Reproduce the records below exactly; the images should not appear.

Collected data
BEGIN
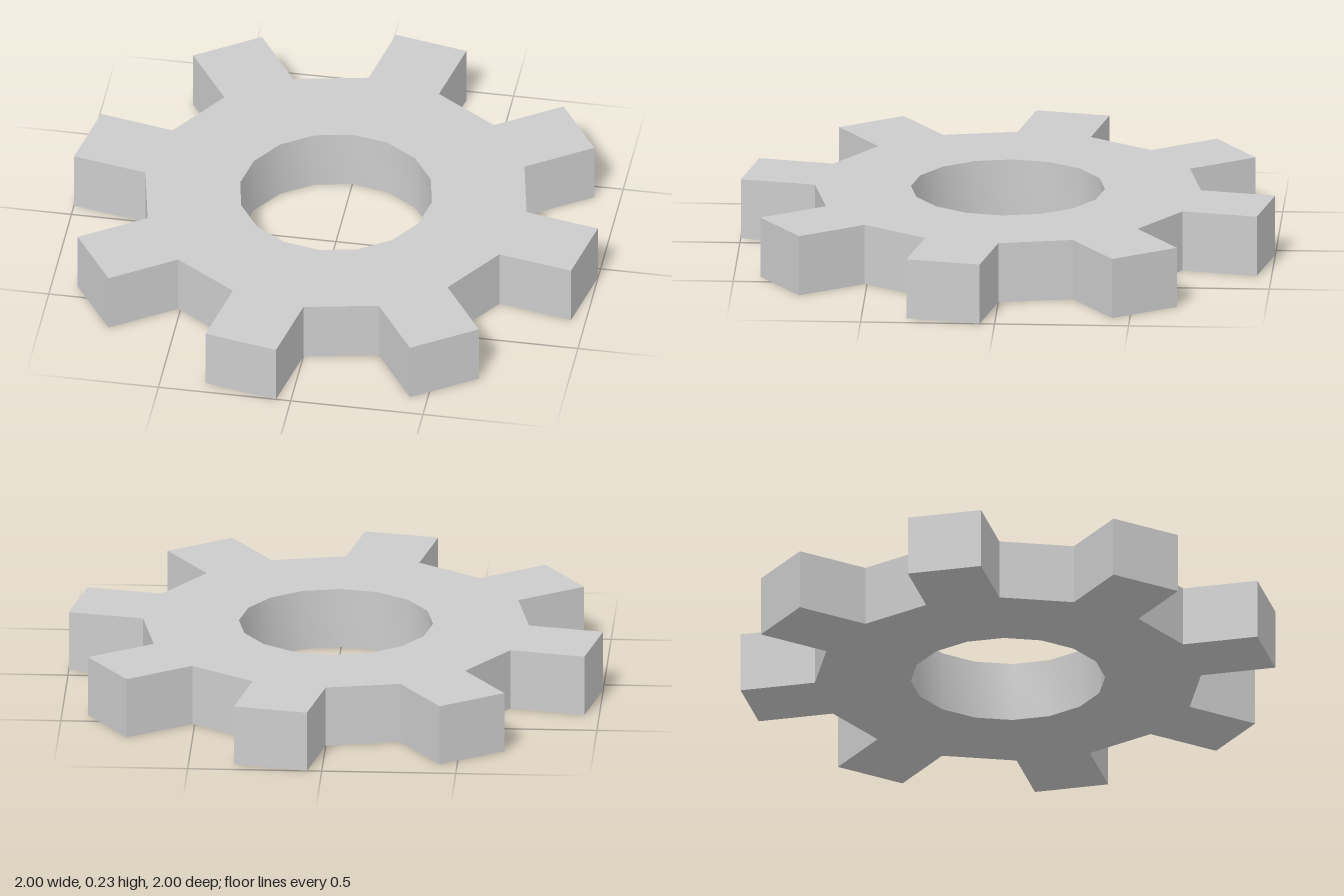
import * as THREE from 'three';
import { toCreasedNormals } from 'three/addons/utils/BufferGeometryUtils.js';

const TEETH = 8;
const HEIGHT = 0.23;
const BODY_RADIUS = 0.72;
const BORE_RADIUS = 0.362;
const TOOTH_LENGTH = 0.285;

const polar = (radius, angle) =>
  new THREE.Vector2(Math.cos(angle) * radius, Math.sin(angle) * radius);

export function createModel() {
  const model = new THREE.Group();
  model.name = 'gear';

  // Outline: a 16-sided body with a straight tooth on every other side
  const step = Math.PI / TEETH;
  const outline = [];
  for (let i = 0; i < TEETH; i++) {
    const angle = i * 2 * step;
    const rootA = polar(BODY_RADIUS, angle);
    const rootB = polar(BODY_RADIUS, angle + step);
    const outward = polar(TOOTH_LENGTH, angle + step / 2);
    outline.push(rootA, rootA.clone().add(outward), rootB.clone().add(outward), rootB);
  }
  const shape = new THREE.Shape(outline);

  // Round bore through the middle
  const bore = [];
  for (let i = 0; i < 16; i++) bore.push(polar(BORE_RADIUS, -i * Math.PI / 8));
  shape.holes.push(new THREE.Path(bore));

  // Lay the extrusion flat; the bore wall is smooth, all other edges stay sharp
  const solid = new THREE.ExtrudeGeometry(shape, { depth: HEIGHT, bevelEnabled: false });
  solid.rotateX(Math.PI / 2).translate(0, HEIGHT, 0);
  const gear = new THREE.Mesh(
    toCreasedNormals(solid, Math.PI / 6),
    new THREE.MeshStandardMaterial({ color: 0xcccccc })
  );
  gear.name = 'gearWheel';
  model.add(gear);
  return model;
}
END
• RESULT OF THIS TASK:
import * as THREE from 'three';
import { toCreasedNormals } from 'three/addons/utils/BufferGeometryUtils.js';

const TEETH = 8;
const HEIGHT = 0.23;
const BODY_RADIUS = 0.72;
const BORE_RADIUS = 0.362;
const TOOTH_LENGTH = 0.285;

const polar = (radius, angle) =>
  new THREE.Vector2(Math.cos(angle) * radius, Math.sin(angle) * radius);

export function createModel() {
  const model = new THREE.Group();
  model.name = 'gear';

  // Outline: a 16-sided body with a straight tooth on every other side
  const step = Math.PI / TEETH;
  const outline = [];
  for (let i = 0; i < TEETH; i++) {
    const angle = i * 2 * step;
    const rootA = polar(BODY_RADIUS, angle);
    const rootB = polar(BODY_RADIUS, angle + step);
    const outward = polar(TOOTH_LENGTH, angle + step / 2);
    outline.push(rootA, rootA.clone().add(outward), rootB.clone().add(outward), rootB);
  }
  const shape = new THREE.Shape(outline);

  // Round bore through the middle
  const bore = [];
  for (let i = 0; i < 16; i++) bore.push(polar(BORE_RADIUS, -i * Math.PI / 8));
  shape.holes.push(new THREE.Path(bore));

  // Lay the extrusion flat; the bore wall is smooth, all other edges stay sharp
  const solid = new THREE.ExtrudeGeometry(shape, { depth: HEIGHT, bevelEnabled: false });
  solid.rotateX(Math.PI / 2).translate(0, HEIGHT, 0);
  const gear = new THREE.Mesh(
    toCreasedNormals(solid, Math.PI / 6),
    new THREE.MeshStandardMaterial({ color: 0xcccccc })
  );
  gear.name = 'gearWheel';
  model.add(gear);
  return model;
}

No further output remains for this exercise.